How much do I like Em Dowell? I've already ordered the second book in this series. Nagging plot points can be fixed, but characters like Em are few and far between.
I liked but didn't love this first glassblowing mystery book. I wouldn't actually personally classify it as a cozy mystery because it involves (possible slight spoiler here) mob connections and jewel thiefs. I wish it was a bit lower key - I will probably give this author another try and hhope for a more "cozy" plotline.
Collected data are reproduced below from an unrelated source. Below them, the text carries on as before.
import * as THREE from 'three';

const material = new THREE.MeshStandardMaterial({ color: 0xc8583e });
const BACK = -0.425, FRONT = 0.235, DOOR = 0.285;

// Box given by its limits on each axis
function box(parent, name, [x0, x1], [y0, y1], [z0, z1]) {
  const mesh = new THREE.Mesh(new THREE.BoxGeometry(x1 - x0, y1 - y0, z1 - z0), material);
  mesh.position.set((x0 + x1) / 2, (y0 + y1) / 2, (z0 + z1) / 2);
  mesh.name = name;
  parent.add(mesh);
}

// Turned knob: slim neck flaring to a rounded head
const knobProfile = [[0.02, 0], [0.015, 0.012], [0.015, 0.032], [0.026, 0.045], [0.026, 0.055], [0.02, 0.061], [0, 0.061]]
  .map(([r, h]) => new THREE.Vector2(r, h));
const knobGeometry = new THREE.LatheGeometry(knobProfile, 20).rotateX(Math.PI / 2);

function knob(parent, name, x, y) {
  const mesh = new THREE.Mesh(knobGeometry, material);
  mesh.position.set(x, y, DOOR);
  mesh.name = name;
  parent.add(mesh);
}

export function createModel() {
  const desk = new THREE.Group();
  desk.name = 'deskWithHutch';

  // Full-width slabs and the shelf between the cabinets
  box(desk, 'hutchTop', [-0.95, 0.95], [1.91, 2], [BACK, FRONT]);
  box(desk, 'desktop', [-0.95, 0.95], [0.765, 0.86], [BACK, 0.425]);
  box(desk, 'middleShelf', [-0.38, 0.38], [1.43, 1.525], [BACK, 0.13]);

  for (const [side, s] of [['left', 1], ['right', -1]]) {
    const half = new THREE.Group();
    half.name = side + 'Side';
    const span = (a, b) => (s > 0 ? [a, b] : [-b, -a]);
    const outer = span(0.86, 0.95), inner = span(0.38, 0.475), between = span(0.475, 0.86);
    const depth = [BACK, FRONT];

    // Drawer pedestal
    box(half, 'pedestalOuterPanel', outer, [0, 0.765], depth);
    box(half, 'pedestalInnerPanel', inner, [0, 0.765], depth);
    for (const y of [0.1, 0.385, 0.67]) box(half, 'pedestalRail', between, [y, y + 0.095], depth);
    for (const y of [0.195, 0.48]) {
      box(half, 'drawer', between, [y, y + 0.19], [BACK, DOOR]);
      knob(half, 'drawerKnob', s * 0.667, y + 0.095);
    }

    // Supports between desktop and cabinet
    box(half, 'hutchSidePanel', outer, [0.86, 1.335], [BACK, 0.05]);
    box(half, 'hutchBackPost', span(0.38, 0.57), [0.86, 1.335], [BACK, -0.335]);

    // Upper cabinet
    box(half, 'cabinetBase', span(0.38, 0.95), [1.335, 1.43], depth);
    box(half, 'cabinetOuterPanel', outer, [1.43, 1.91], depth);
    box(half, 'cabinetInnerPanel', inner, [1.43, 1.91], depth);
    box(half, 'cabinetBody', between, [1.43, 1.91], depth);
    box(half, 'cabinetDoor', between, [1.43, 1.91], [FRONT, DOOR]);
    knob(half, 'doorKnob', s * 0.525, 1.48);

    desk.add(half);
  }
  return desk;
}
I give it a 3 star review. I am a horror lover however recently Ive been reading cozies and British mysteries and thought I would just read any mystery, giving them all a shot that I came across. This story takes place in Arizona and initially the cover of book 2 captured me and I thought, Id love to read the desert atmosphere and thought for sure I would love it. So I started with book one, The main character started me off on the wrong foot, she got on my nerves taking this strange girl in, trusting everything this lady had to say, almost like she fell in love at first sight with the woman. It rode my nerves like nails on a chalkboard. However, farther in, the story takes a much different turn, an improbable story surfaces, things that only happen in fiction books and well at the end, I am glad I am finished reading it. I did some skimming, but I am one of those people who have to finish a book regardless of crappy story line. I can see many people liking this book, I think because I am coming from the horror genre it didn't suit me.. Again Ill echo, I think mystery lovers will like the book. It wasn't for the, "wanting a scare or thrill" type of person. The end did surprise me. It has some great info on the top of every chapter about Glass making/blowing, that anyone interested in that would love.